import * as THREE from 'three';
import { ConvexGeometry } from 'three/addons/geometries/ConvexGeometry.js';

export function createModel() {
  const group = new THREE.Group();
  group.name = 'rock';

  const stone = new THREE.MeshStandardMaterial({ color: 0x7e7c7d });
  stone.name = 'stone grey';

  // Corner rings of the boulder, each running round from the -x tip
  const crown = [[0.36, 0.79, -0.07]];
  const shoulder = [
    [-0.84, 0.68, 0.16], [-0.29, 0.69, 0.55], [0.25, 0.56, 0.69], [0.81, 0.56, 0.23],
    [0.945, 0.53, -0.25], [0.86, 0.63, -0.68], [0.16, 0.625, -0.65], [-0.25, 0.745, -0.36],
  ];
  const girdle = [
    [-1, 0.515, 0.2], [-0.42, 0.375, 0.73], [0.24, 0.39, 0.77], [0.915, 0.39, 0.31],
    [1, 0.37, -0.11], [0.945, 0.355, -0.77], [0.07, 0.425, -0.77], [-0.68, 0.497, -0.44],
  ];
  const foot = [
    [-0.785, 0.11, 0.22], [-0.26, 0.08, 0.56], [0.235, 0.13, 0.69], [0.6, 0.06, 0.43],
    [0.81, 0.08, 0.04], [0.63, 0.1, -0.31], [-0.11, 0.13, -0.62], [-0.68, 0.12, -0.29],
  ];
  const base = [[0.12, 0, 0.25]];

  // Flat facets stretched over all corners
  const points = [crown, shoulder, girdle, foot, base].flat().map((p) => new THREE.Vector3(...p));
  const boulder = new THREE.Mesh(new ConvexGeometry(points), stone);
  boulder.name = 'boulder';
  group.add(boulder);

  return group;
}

·····

TRY IT:
Restate the data above word for word. Leave nothing out.

WRITTEN SOLUTION:
import * as THREE from 'three';
import { ConvexGeometry } from 'three/addons/geometries/ConvexGeometry.js';

export function createModel() {
  const group = new THREE.Group();
  group.name = 'rock';

  const stone = new THREE.MeshStandardMaterial({ color: 0x7e7c7d });
  stone.name = 'stone grey';

  // Corner rings of the boulder, each running round from the -x tip
  const crown = [[0.36, 0.79, -0.07]];
  const shoulder = [
    [-0.84, 0.68, 0.16], [-0.29, 0.69, 0.55], [0.25, 0.56, 0.69], [0.81, 0.56, 0.23],
    [0.945, 0.53, -0.25], [0.86, 0.63, -0.68], [0.16, 0.625, -0.65], [-0.25, 0.745, -0.36],
  ];
  const girdle = [
    [-1, 0.515, 0.2], [-0.42, 0.375, 0.73], [0.24, 0.39, 0.77], [0.915, 0.39, 0.31],
    [1, 0.37, -0.11], [0.945, 0.355, -0.77], [0.07, 0.425, -0.77], [-0.68, 0.497, -0.44],
  ];
  const foot = [
    [-0.785, 0.11, 0.22], [-0.26, 0.08, 0.56], [0.235, 0.13, 0.69], [0.6, 0.06, 0.43],
    [0.81, 0.08, 0.04], [0.63, 0.1, -0.31], [-0.11, 0.13, -0.62], [-0.68, 0.12, -0.29],
  ];
  const base = [[0.12, 0, 0.25]];

  // Flat facets stretched over all corners
  const points = [crown, shoulder, girdle, foot, base].flat().map((p) => new THREE.Vector3(...p));
  const boulder = new THREE.Mesh(new ConvexGeometry(points), stone);
  boulder.name = 'boulder';
  group.add(boulder);

  return group;
}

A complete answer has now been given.